For many students in First Nations in northern Ontario, getting a secondary education means leaving their community and attending high school in Sioux Lookout or Thunder Bay.

That's not the case for some 300 students enrolled with the Keewaytinook Internet High School.

Darrin Potter

Darrin Potter is the principal of of the Keewaytinook Internet High School (Supplied photo)

Principal Darrin Potter said one advantage for students staying at home is the level of support from family and community. 

"There's a lot that can be said about the importance of having like a strong family and community base as you're developing in those important years of secondary schooling, [it's] the support that you need."

Potter said the internet school is currently offered in 13 communities but has partnerships with other First Nations to offer credit courses.

He said each community has a classroom which can be a room in an elementary school or in a separate building and there is a qualified Ontario teacher in each location

He added that computers and other technology, such as video conferencing, are available for the students who use them to submit all their work online.

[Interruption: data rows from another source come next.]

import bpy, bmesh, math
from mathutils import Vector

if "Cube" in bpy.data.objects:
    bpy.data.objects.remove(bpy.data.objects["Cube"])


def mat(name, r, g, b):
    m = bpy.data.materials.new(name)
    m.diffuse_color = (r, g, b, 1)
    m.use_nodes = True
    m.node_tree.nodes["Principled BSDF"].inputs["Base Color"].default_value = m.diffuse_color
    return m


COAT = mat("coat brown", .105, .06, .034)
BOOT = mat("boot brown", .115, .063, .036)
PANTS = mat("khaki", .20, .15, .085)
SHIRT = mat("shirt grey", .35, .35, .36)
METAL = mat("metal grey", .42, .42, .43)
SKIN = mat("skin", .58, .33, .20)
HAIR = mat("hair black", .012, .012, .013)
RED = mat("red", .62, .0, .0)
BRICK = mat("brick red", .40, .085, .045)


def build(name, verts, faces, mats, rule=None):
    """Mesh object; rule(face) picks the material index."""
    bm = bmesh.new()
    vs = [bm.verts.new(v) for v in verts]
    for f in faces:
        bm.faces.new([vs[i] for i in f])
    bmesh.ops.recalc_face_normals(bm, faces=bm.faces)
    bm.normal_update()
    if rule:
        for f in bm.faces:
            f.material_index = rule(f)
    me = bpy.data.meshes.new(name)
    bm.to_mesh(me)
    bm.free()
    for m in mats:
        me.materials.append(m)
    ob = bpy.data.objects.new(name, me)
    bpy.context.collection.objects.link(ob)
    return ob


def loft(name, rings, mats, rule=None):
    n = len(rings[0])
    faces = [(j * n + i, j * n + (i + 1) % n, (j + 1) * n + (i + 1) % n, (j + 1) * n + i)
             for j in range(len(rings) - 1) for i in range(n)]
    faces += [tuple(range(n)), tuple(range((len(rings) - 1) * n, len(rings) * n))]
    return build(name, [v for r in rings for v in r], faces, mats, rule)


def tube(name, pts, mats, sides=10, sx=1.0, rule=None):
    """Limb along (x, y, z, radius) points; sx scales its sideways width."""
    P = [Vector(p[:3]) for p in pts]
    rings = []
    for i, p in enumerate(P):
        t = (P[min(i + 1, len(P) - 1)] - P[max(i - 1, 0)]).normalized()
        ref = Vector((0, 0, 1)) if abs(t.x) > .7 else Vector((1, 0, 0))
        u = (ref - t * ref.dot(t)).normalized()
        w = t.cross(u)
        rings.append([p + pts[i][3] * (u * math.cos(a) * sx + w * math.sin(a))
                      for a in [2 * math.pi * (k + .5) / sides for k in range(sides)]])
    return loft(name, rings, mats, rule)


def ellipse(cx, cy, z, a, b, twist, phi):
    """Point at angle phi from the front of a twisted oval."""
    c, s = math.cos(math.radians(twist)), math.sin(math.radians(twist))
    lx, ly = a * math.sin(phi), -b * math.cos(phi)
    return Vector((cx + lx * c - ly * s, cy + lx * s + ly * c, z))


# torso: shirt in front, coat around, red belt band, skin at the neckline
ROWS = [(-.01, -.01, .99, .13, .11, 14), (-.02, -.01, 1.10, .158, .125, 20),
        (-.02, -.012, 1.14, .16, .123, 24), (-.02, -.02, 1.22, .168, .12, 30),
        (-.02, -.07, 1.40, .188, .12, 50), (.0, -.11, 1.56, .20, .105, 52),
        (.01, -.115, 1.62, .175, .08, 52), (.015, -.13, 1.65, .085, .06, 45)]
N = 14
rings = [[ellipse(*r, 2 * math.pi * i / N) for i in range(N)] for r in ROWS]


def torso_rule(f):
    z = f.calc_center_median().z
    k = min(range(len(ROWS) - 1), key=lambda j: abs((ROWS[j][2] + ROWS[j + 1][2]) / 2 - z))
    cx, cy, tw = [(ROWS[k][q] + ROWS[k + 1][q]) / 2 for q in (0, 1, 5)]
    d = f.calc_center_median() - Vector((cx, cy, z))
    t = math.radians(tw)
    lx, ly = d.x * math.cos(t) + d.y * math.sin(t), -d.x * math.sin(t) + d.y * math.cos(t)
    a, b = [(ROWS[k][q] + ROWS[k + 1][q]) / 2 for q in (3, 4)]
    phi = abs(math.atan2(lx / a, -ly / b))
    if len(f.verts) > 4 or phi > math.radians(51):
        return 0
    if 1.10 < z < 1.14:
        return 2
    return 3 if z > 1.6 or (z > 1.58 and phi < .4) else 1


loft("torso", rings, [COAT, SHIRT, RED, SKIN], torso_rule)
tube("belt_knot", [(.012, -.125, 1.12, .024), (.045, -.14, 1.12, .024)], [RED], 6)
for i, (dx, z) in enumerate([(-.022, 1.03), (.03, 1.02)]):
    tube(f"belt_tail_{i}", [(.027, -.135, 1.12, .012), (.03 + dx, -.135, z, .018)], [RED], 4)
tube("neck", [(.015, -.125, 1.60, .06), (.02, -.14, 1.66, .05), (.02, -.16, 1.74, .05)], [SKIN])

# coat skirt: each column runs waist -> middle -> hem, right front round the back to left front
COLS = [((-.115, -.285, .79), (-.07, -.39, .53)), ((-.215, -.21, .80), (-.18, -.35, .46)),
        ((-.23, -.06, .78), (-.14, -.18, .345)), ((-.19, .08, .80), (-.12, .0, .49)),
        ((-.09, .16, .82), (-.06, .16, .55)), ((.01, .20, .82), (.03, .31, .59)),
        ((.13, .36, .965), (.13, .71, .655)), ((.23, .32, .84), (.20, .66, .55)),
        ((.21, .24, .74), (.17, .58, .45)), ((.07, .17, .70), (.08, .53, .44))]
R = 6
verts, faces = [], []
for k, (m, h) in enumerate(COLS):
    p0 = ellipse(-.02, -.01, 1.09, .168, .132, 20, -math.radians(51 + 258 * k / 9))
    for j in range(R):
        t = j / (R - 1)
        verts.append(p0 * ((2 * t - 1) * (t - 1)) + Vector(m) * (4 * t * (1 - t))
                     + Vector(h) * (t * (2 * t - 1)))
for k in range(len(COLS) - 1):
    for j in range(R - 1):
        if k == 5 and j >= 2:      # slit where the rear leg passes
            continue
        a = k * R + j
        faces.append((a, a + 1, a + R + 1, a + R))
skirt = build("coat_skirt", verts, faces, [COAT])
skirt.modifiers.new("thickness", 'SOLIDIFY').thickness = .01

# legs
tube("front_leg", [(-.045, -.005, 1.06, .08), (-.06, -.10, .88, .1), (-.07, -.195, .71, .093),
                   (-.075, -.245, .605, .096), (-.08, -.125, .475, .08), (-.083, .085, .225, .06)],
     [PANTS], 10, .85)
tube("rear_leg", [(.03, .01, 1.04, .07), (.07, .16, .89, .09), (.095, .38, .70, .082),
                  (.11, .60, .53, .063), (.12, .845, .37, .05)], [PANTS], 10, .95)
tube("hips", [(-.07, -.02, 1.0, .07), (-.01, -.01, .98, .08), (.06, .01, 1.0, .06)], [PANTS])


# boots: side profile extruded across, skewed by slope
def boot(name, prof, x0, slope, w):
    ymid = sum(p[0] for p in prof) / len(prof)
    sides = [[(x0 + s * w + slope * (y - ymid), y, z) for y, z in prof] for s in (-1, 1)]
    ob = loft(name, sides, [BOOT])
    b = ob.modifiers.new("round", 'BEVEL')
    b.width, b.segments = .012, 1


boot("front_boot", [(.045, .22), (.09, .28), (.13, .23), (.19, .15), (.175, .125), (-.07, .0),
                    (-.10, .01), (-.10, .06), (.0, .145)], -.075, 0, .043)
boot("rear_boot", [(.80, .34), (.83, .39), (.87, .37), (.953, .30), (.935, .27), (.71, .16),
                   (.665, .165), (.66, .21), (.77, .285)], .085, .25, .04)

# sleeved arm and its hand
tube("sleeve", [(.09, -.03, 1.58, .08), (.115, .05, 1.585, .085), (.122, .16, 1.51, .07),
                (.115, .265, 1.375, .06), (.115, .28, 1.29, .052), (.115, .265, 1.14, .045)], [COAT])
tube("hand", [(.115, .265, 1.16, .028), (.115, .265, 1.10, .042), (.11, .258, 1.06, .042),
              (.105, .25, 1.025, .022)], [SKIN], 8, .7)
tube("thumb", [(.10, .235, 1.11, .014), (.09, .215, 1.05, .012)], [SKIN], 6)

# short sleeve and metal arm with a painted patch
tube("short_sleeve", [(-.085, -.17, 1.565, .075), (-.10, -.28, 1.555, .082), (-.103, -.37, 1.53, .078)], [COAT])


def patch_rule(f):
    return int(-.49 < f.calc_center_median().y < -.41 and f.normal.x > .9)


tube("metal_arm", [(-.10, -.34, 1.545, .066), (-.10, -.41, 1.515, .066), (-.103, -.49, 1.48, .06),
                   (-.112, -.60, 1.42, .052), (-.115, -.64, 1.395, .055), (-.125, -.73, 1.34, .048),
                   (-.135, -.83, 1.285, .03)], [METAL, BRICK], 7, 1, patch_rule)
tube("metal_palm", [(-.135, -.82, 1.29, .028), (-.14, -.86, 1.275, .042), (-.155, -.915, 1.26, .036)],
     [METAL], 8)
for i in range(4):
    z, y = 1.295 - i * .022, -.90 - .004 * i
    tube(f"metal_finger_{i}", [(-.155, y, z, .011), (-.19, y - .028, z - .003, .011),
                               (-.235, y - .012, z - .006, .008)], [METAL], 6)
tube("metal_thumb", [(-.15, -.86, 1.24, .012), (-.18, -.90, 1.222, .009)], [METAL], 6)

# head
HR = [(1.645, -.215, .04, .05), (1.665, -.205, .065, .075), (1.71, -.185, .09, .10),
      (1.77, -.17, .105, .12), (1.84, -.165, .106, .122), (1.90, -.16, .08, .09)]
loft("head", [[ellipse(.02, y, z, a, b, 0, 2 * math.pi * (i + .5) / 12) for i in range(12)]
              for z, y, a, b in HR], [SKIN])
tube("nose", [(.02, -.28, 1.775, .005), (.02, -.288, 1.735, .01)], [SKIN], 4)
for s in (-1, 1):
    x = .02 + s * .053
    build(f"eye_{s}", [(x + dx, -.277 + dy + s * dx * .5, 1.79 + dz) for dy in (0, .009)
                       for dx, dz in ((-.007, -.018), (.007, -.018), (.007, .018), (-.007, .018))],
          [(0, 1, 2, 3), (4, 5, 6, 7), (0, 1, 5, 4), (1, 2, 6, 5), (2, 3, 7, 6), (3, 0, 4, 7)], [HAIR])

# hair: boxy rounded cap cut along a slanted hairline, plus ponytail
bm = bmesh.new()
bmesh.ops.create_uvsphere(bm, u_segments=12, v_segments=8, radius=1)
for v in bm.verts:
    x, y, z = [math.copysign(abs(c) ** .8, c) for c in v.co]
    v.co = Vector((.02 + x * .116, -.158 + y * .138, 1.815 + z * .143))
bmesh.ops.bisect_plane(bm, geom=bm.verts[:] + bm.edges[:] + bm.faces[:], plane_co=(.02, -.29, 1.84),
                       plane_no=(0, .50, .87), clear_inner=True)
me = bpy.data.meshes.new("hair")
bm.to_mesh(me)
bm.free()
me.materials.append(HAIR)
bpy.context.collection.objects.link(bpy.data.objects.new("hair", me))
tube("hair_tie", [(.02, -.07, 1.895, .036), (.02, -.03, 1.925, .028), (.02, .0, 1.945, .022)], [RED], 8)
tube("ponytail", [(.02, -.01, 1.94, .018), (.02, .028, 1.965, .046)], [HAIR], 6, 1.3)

Potter said the online experience also helps prepare his students for post-secondary education because they work independently, at their own pace with the guidance of a teacher .

"When a student comes into an online program they are developing a lot of skills for independent studies and independent work that maybe some other traditional schools are not developing as much," Potter said.

The operation of the school is not without challenges. Potter said getting adequate funding from Aboriginal Affairs is a annual concern.

He said another challenge is the attitude in some communities that kids have to leave their communities in order to get a secondary education.